At this point, there are several things you’re almost sure to encounter when diving into one of Ryan Murphy’s gilded television worlds. No matter where or when it’s set, the show will have impeccable, eye-popping costume and production design. No matter how it unfolds, it will do its damndest to shock and awe, probably by putting characters through an incredible amount of psychological and/or physical distress. No matter what it’s about, it will feature several deliciously dramatic turns from actors ready to chew up and spit out every ounce of scenery they get. His new Netflix drama “Ratched” ticks off every one of these boxes and then some with the kind of gory flair that Murphy’s leaned into for projects from “Nip/Tuck” to “American Horror Story.” It even stars his muse, Sarah Paulson, in a role that requires her to be flinty, cruel, compassionate and lovelorn all at once. But as an ostensible origin story for Nurse Ratched, the towering villain of Ken Kesey’s “One Flew Over the Cuckoo’s Nest,” “Ratched” is a confusing character study that never quite gets a grip on the character it’s studying.

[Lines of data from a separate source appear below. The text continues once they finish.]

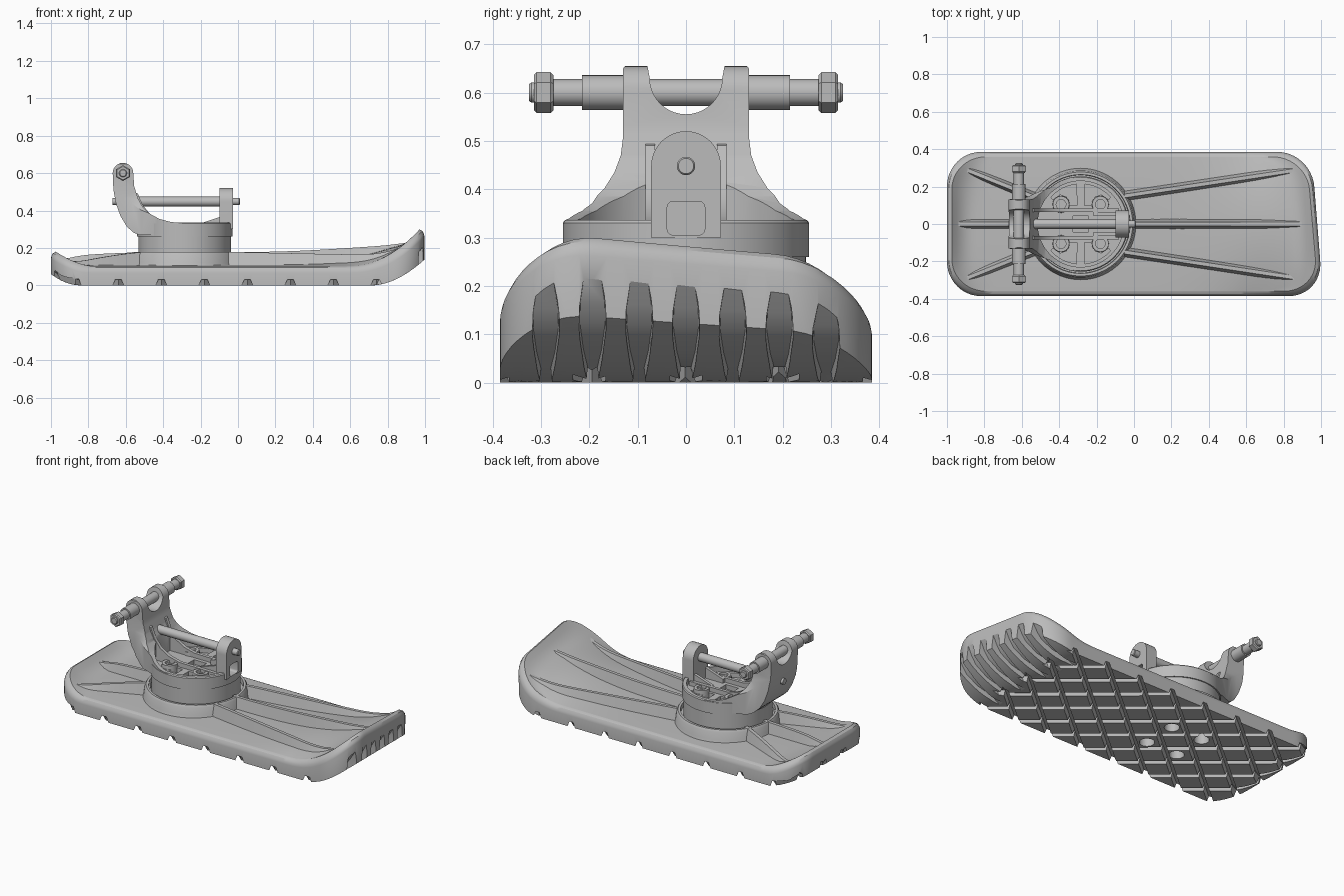
import bpy, bmesh, math
from mathutils import Vector

if "Cube" in bpy.data.objects:
    bpy.data.objects.remove(bpy.data.objects["Cube"])

grey = bpy.data.materials.new("cast_grey")
grey.use_nodes = True
grey.diffuse_color = (0.5, 0.5, 0.5, 1)
grey.node_tree.nodes["Principled BSDF"].inputs["Base Color"].default_value = (0.5, 0.5, 0.5, 1)

CX = -0.285      # swivel centre
HW = 0.385       # half width of the foot


def clamp(v):
    return max(0.0, min(1.0, v))


def finish(name, bm):
    bmesh.ops.recalc_face_normals(bm, faces=bm.faces)
    me = bpy.data.meshes.new(name)
    bm.to_mesh(me)
    bm.free()
    ob = bpy.data.objects.new(name, me)
    bpy.context.scene.collection.objects.link(ob)
    return ob


def shape(name, *bodies):
    """Each body is a list of rings, skinned together and capped."""
    bm = bmesh.new()
    for rings in bodies:
        rows = [[bm.verts.new(p) for p in ring] for ring in rings]
        n = len(rows[0])
        for a, b in zip(rows, rows[1:]):
            for i in range(n):
                j = (i + 1) % n
                bm.faces.new((a[i], a[j], b[j], b[i]))
        bm.faces.new(rows[0])
        bm.faces.new(rows[-1])
    return finish(name, bm)


def place(axis, p, d):
    return {"x": (d, p[0], p[1]), "y": (p[0], d, p[1]), "z": (p[0], p[1], d)}[axis]


def prism(pts, axis, lo, hi):
    return [[place(axis, p, d) for p in pts] for d in (lo, hi)]


def arc(c, r, a0, a1, n):
    return [(c[0] + r * math.cos(math.radians(a0 + (a1 - a0) * i / n)),
             c[1] + r * math.sin(math.radians(a0 + (a1 - a0) * i / n))) for i in range(n + 1)]


def lathe(c, axis, profile, n=48, turn=0):
    """Rings of (radius, distance) around an axis."""
    return [[place(axis, p, d) for p in arc(c, r, turn, turn + 360, n)[:-1]] for r, d in profile]


def boolean(ob, tool, op):
    mod = ob.modifiers.new("cut", "BOOLEAN")
    mod.object, mod.operation, mod.solver = tool, op, "EXACT"
    deps = bpy.context.evaluated_depsgraph_get()
    me = bpy.data.meshes.new_from_object(ob.evaluated_get(deps))
    ob.modifiers.clear()
    ob.data = me
    bpy.data.objects.remove(tool)


# Foot surfaces: plan ends, underside and top height
def corner(y):
    s = clamp((abs(y) - 0.2) / (HW - 0.2))
    return 0.18 * (1 - math.sqrt(1 - s * s))


def toe_end(y):
    return 0.98 - 0.08 * y - corner(y)


def heel_end(y):
    return -1 + corner(y)


def under(x):
    return 0.14 * clamp((x - 0.72) / 0.28) ** 1.8 + 0.06 * clamp((-0.84 - x) / 0.16) ** 2


def top(x, y):
    edge = 0.103 + 0.2 * clamp((x - 0.6) / 0.4) ** 2.2 + 0.077 * clamp((-0.8 - x) / 0.2) ** 1.7
    middle = 0.112 + 0.15 * max(0, x) ** 3
    w = (1 - (y / HW) ** 2) * clamp((toe_end(y) - x) / 0.12) * clamp((x - heel_end(y)) / 0.12)
    return edge + (middle - edge) * clamp(w)


# Foot body: lower grid, upper grid set in, and a rounded rim between
NX, NY = 72, 36
bm = bmesh.new()


def plan(i, j, inset):
    y0 = HW * math.sin(math.pi * (j / NY - 0.5))
    a, b = heel_end(y0) + inset, toe_end(y0) - inset
    return a + (b - a) * i / NX, y0 * (HW - inset) / HW


cells = [(i, j) for i in range(NX + 1) for j in range(NY + 1)]
loop = ([(i, 0) for i in range(NX)] + [(NX, j) for j in range(NY)]
        + [(i, NY) for i in range(NX, 0, -1)] + [(0, j) for j in range(NY, 0, -1)])
low = {c: bm.verts.new((*plan(*c, 0), under(plan(*c, 0)[0]))) for c in cells}
layers = [low]
for inset, drop in ((0, 0.036), (0.003, 0.022), (0.011, 0.008), (0.026, 0)):
    layers.append({c: bm.verts.new((*plan(*c, inset), top(*plan(*c, 0)) - drop))
                   for c in (loop if drop else cells)})
for g in (low, layers[-1]):
    for i in range(NX):
        for j in range(NY):
            bm.faces.new((g[i, j], g[i + 1, j], g[i + 1, j + 1], g[i, j + 1]))
for a, b in zip(layers, layers[1:]):
    for p, q in zip(loop, loop[1:] + loop[:1]):
        bm.faces.new((a[p], a[q], b[q], b[p]))
foot = finish("foot_plate", bm)

# Diamond tread grooves: straight on the flat, bending up at the heel, stopping at the toe
for s in (1, -1):
    grooves = []
    for k in range(-9, 9):
        line = [(0.05 + 0.23 * k + s * (y + 0.388) / 0.84, y) for y in (-0.4 + 0.8 * n / 24 for n in range(25))]
        line = [p for p in line if -1.1 < p[0] < 0.79]
        line = [p for p in line if p in (line[0], line[-1]) or p[0] < -0.82]
        if len(line) > 1:
            grooves.append([[(x + w, y, under(min(x, 0)) + h) for w, h in
                             ((-0.034, -0.02), (0.034, -0.02), (0.012, 0.032), (-0.012, 0.032))] for x, y in line])
    boolean(foot, shape("groove_cutter", *grooves), "DIFFERENCE")

# Toe grooves, swelling towards the tip, and bolt holes
floor = [(0.70, 0.0), (0.75, 0.03), (0.85, 0.065), (0.92, 0.115), (0.95, 0.155), (0.99, 0.215)]
outer = [(0.72, -0.03), (0.80, -0.03), (0.92, 0.0), (1.02, 0.06), (1.05, 0.13), (1.07, 0.215)]
widths = [0.014, 0.010, 0.019, 0.026, 0.025, 0.016]
slots = []
for k in range(-3, 4):
    y = 0.0967 * k
    d = toe_end(y) - 0.98
    lift = 1 - 0.37 * y - 5.5 * corner(y)
    slots.append([[(f[0] + d, y - w, f[1] * lift), (f[0] + d, y + w, f[1] * lift),
                   (o[0] + d, y + w + 0.006, o[1] * lift), (o[0] + d, y - w - 0.006, o[1] * lift)]
                  for f, o, w in zip(floor, outer, widths)])
boolean(foot, shape("toe_cutter", *slots), "DIFFERENCE")
bolts = [(x, y) for x in (-0.39, -0.18) for y in (-0.105, 0.105)]
boolean(foot, shape("hole_cutter", *[lathe(b, "z", [(0.042, -0.1), (0.042, 0.09)], 24) for b in bolts]),
        "DIFFERENCE")


# Stiffening fins on the top: level crests that fade into the surface
def rib(a, b, fade):
    a, b = Vector(a), Vector(b)
    side = (b - a).orthogonal().normalized()
    rings = []
    for i in range(19):
        p = a.lerp(b, i / 18)
        ground = top(p.x, p.y)
        crest = 0.178 + 0.08 * max(0, p.x) ** 2.2 - 0.04 * clamp(-0.5 - p.x)
        crest += (ground + 0.006 - crest) * (i / 18) ** fade
        rings.append([(*(p + side * w), z) for w, z in
                      ((-0.03, ground - 0.02), (0.03, ground - 0.02), (0.01, crest), (-0.01, crest))])
    return rings


ribs = [rib((-0.03, 0), (0.95, 0), 6), rib((-0.53, 0), (-0.97, 0), 6)]
for s in (1, -1):
    ribs += [rib((-0.05, 0.15 * s), (0.88, 0.29 * s), 1.7),
             rib((-0.5, 0.13 * s), (-0.92, 0.3 * s), 1.7)]
shape("foot_ribs", *ribs)

# Round seat on the foot
shape("swivel_seat", lathe((CX, 0), "z", [(0.305, 0.09), (0.292, 0.12), (0.286, 0.165), (0.278, 0.177), (0.264, 0.177),
                                          (0.262, 0.15), (0.248, 0.15), (0.248, 0.27)], 72))

# Swivel: dish with the raised arm, made from three crossed outlines
swivel = shape("swivel_bracket", lathe((CX, 0), "z", [(0.255, 0.26), (0.255, 0.33), (0.25, 0.336)], 72))
side = [(-0.3, 0.27), (-0.53, 0.27), (-0.56, 0.283), (-0.595, 0.315), (-0.628, 0.37), (-0.652, 0.435), (-0.666, 0.51)]
side += arc((-0.615, 0.6), 0.055, 180, 0, 14)
side += [(-0.555, 0.53), (-0.535, 0.465), (-0.51, 0.42), (-0.475, 0.385), (-0.42, 0.355), (-0.36, 0.339), (-0.3, 0.333)]
half = [(0.27, 0.25), (0.255, 0.335), (0.225, 0.352), (0.195, 0.375), (0.168, 0.403), (0.148, 0.435), (0.135, 0.47),
        (0.13, 0.51), (0.13, 0.65), (0.125, 0.656), (0.08, 0.656)]
face = half + arc((0, 0.63), 0.075, 0, -180, 20) + [(-y, z) for y, z in reversed(half)]
flare = [(-0.52, 0.168), (-0.57, 0.145), (-0.61, 0.135), (-0.7, 0.134)]
outline = arc((CX, 0), 0.254, -130, 130, 48) + flare + [(x, -y) for x, y in reversed(flare)]
arm = shape("arm", prism(side, "y", -0.3, 0.3))
boolean(arm, shape("arm_front", prism(face, "x", -0.8, 0)), "INTERSECT")
boolean(arm, shape("arm_plan", prism(outline, "z", 0.2, 0.7)), "INTERSECT")
boolean(swivel, arm, "UNION")
boolean(swivel, shape("dish_cutter", lathe((CX, 0), "z", [(0.23, 0.3), (0.23, 0.8)], 72)), "DIFFERENCE")

# Pockets sunk into the dish floor, one in each quarter, and a square one in the middle
quarter = [(0.02, 0.1), (0.06, 0.1), (0.075, 0.145), (0.11, 0.158), (0.15, 0.13)] + arc((0, 0), 0.214, 42, 84, 8)
pockets = [prism([(CX + sx * x, sy * y) for x, y in quarter], "z", 0.272, 0.4) for sx in (1, -1) for sy in (1, -1)]
pockets.append(prism(arc((CX, 0), 0.06, 45, 315, 3), "z", 0.272, 0.4))
boolean(swivel, shape("pocket_cutter", *pockets), "DIFFERENCE")

# Front lug with a square window
lug = [(0.072, 0.3)] + arc((0, 0.448), 0.072, 0, 180, 24) + [(-0.072, 0.3)]
boolean(swivel, shape("lug", prism(lug, "x", -0.1, -0.028)), "UNION")
window = []
for i, (y, z) in enumerate([(0.026, 0.362), (-0.026, 0.362), (-0.026, 0.318), (0.026, 0.318)]):
    window += arc((y, z), 0.013, 90 * i, 90 * i + 90, 5)
boolean(swivel, shape("window_cutter", prism(window, "x", -0.085, 0.1)), "DIFFERENCE")

# Webs inside the dish
web = [(-0.56, 0.29), (-0.56, 0.5), (-0.535, 0.49), (-0.51, 0.43), (-0.47, 0.38), (-0.41, 0.345), (-0.34, 0.328), (-0.08, 0.325), (-0.08, 0.29)]
gusset = [(-0.22, 0.29), (-0.22, 0.325), (-0.09, 0.368), (-0.09, 0.29)]
webs = []
for s in (1, -1):
    webs.append(prism(web, "y", s * 0.064, s * 0.084))
    webs.append(prism(gusset, "y", s * 0.045, s * 0.063))
shape("dish_webs", *webs)
shape("bolt_bosses", *[lathe(b, "z", [(0.046, 0.29), (0.044, 0.322), (0.026, 0.322), (0.026, 0.308),
                                      (0.013, 0.308), (0.013, 0.295)], 24) for b in bolts])

# Long pin between the lug and the arm
shape("long_pin", lathe((0, 0.448), "x", [(0.018, -0.67), (0.018, -0.64), (0.026, -0.64), (0.026, -0.09),
                                          (0.019, -0.09), (0.019, 0.006), (0.016, 0.01)], 32))

# Cross shaft with sleeves, hex nuts and threaded ends
axle = (-0.615, 0.6)
shape("cross_shaft", lathe(axle, "y", [(0.017, -0.325), (0.021, -0.32), (0.021, -0.3), (0.028, -0.3), (0.028, 0.3),
                                       (0.021, 0.3), (0.021, 0.32), (0.017, 0.325)], 32))
for s, label in ((1, "back"), (-1, "front")):
    shape(label + "_sleeve", lathe(axle, "y", [(0.036, s * 0.1), (0.036, s * 0.215)], 32))
    shape(label + "_nut", lathe(axle, "y", [(0.036, s * 0.274), (0.042, s * 0.28),
                                            (0.042, s * 0.309), (0.036, s * 0.315)], 6, 30))

# Shading and material
for ob in bpy.context.scene.objects:
    if ob.type == "MESH":
        ob.data.materials.clear()
        ob.data.materials.append(grey)
        for p in ob.data.polygons:
            p.material_index = 0
        ob.data.shade_smooth()
        ob.data.set_sharp_from_angle(angle=math.radians(32))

The series, originally conceived by first-time writer Evan Romansky before Murphy and producer Ian Brennan further developed it, picks up with Mildred Ratched (Paulson) maneuvering her way into a nurse job at a Northern California psychiatric hospital in 1947, some 15 years before the catastrophic events of “One Flew Over the Cuckoo’s Nest.” (It also appears to take place in some alternate reality where Ratched isn’t a cruel racist; it will be at least somewhat interesting to see what, if anything, the series does to shift her in that direction as it inches closer to the events of Kesey’s novel.) Mildred is tight-lipped, blunt and particularly skilled at meticulously manipulating those around her in order to get what she wants. She quickly clocks the scattered head of the hospital, Dr. Hanover (Jon Jon Briones), as an easy mark to help her achieve her goals, and his head nurse Betsy Bucket (a wonderfully funny Judy Davis) as a frustrating obstacle standing in the way of them.
Romansky’s Mildred, unlike Kesey’s and Louise Fletcher’s of the Milos Forman film, seems at least somewhat interested in the well-being of others. It’s just that her definition of what constitutes “well-being” is constantly shifting according to who she’s training her unnervingly steady gaze upon — and for all its ambition in unpacking that distinction, “Ratched” has trouble keeping up. The closest she gets to being some facsimile of herself is with kindly nurse Huck (Charlie Carver), charismatic serial killer Edmund (Finn Wittrock, doing the absolute most) and Gwendolyn (Cynthia Nixon), a beguiling political aide who sees through Mildred faster than anyone. But Mildred is so controlled and inscrutable as a character that the moments when she appears to be sharing her true feelings are more suspect than revealing.
Another problem is that despite its best and most obvious attempts, “Ratched” is more unsettling than truly frightening. The show’s angular directing style, set by Murphy in the first episode, deliberately evokes Hitchcockian horror, though it rarely displays any of that director’s subtlety or intrigue. Each of the many interlocking plot threads has some catastrophic climax, raising the stakes with slashes of gory violence rather than solid story beats. Not even the likes of Sharon Stone guest starring as a furious heiress with a glamorous monkey sidekick can lift “Ratched” out of its confusing narrative mire (though in fairness to Stone, she’s fantastic nonetheless).
There will undoubtedly be enough viewers who just want a quick dose of creepy body horror this autumn without thinking too hard about What It All Means. But the series’ inability to sell its most personally devastating moments keeps “Ratched” from ever being as effective as it could be. Mildred’s horrifying past unfurls in fits and starts; by the time the full picture emerges, it’s as subtle as an icepick to the eye. (A real moment in the show, so beware, queasy viewers.) Dr. Hanover’s shady background and nebulous motives make him a cipher of a character where a dynamic center should be. Worse still, the hospital’s revolving door of patients combined with the show’s slippery grasp of mental illness and disabilities makes “Ratched” feel like a grab bag of trauma rather than even a cursory examination of how badly unwell people have been treated and misunderstood over the years. Performances like that of Sophie Okonedo as a patient suffering from a post-traumatic break deserve more consideration and depth than the script grants them.
It will surprise no one familiar with the Murphy brand of horror to know that Paulson crushes the material she’s given, and that the physical world she and her costars inhabit is uniquely lush, peculiar and macabre. It’s a shame, then, that it’s also frustratingly opaque, gratuitously unpleasant and shortsighted in its attempts to be as grim and grisly as possible. By the season finale, anyone asking why we needed a Nurse Ratched backstory like this may walk away even more confused. It may in fact be easier to think of the Ratched of “Ratched” as completely divorced from the one she’s supposed to evolve into — but that’s also going against the entire reason for the show’s existence, so really, what’s the point?
“Ratched” premieres Friday, September 18 on Netflix. (8 episodes; all reviewed.)